ACTIVITY: Find out how many lines in the records have the string "geom" in them, and state only that number.

AVAILABLE DATA:
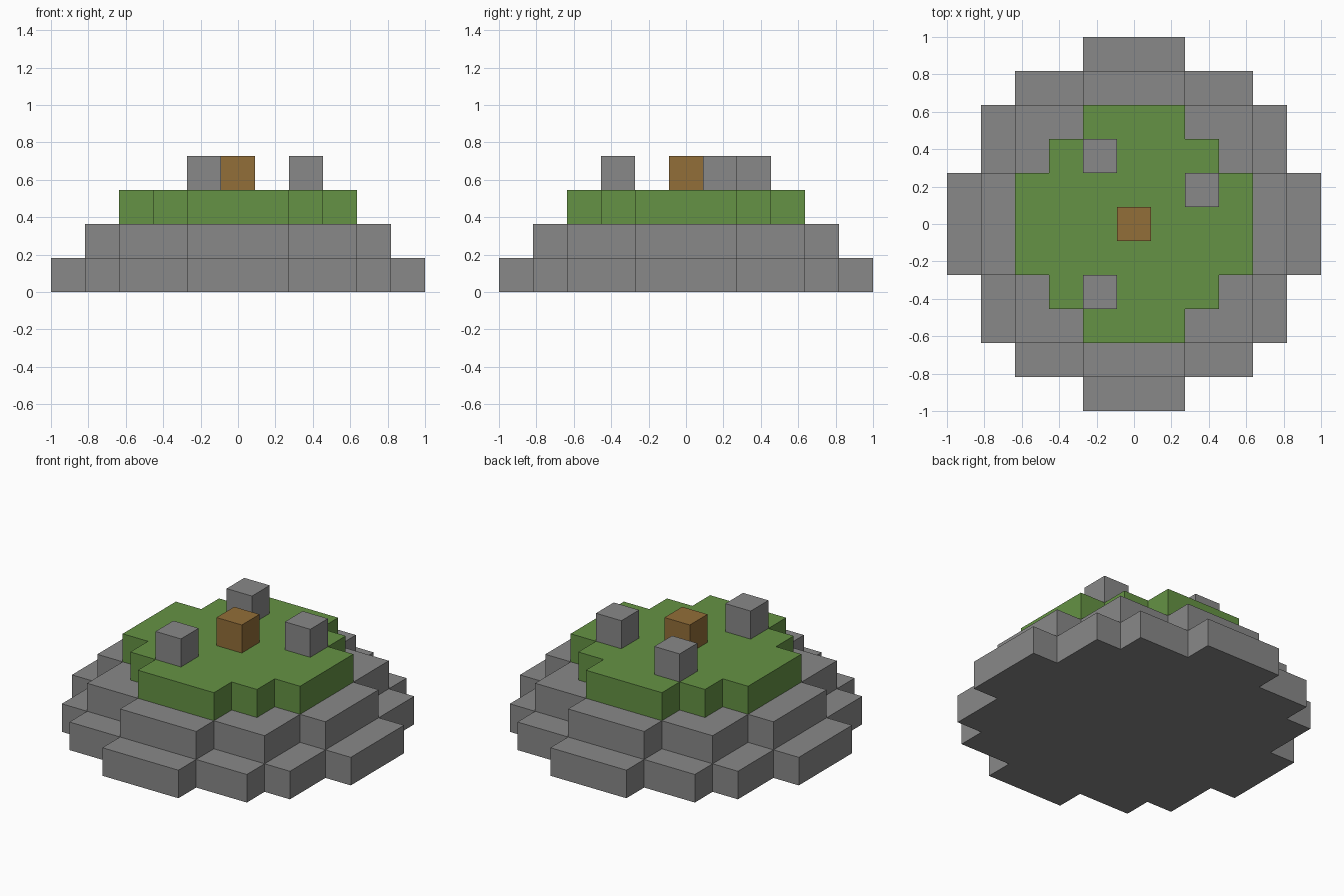
import bpy
import bmesh

CELL = 2 / 11  # size of one block

old = bpy.data.objects.get("Cube")
if old:
    bpy.data.objects.remove(old, do_unlink=True)


def make_material(name, rgb):
    mat = bpy.data.materials.new(name)
    mat.use_nodes = True
    color = (*rgb, 1.0)
    mat.diffuse_color = color
    mat.node_tree.nodes["Principled BSDF"].inputs["Base Color"].default_value = color
    return mat


stone = make_material("stone_grey", (0.25, 0.25, 0.25))
grass = make_material("grass_green", (0.13, 0.29, 0.058))
wood = make_material("wood_brown", (0.29, 0.156, 0.04))


def add_prism(name, outline, level, mat):
    """Extrude a counter-clockwise outline, in cells, one cell up from a level."""
    bm = bmesh.new()
    verts = [bm.verts.new((x * CELL, y * CELL, level * CELL)) for x, y in outline]
    base = bm.faces.new(verts)
    top = bmesh.ops.extrude_face_region(bm, geom=[base], use_keep_orig=True)
    moved = [v for v in top["geom"] if isinstance(v, bmesh.types.BMVert)]
    bmesh.ops.translate(bm, vec=(0, 0, CELL), verts=moved)
    bmesh.ops.recalc_face_normals(bm, faces=bm.faces)
    mesh = bpy.data.meshes.new(name)
    bm.to_mesh(mesh)
    bm.free()
    mesh.materials.append(mat)
    obj = bpy.data.objects.new(name, mesh)
    bpy.context.collection.objects.link(obj)
    return obj


def stepped_disc(corners):
    """Repeat a quarter staircase of outer corners four times round the centre."""
    quarter = [corners[0]]
    for (x0, y0), (x1, y1) in zip(corners, corners[1:]):
        quarter += [(x1, y0), (x1, y1)]
    outline = []
    for _ in range(4):
        outline += quarter
        quarter = [(-y, x) for x, y in quarter]
    return outline


# Stacked terraces
terraces = [
    ("lower_stone_terrace", [(5.5, 1.5), (4.5, 3.5), (3.5, 4.5), (1.5, 5.5)], stone),
    ("upper_stone_terrace", [(4.5, 1.5), (3.5, 3.5), (1.5, 4.5)], stone),
    ("grass_terrace", [(3.5, 1.5), (2.5, 2.5), (1.5, 3.5)], grass),
]
for level, (name, corners, mat) in enumerate(terraces):
    add_prism(name, stepped_disc(corners), level, mat)

# Single blocks standing on the grass
blocks = [
    ("centre_wood_block", 0, 0, wood),
    ("back_stone_block", -1, 2, stone),
    ("left_stone_block", 2, 1, stone),
    ("front_stone_block", -1, -2, stone),
]
for name, cx, cy, mat in blocks:
    square = [(cx + dx, cy + dy) for dx, dy in
              ((-0.5, -0.5), (0.5, -0.5), (0.5, 0.5), (-0.5, 0.5))]
    add_prism(name, square, len(terraces), mat)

RESPONSE: 2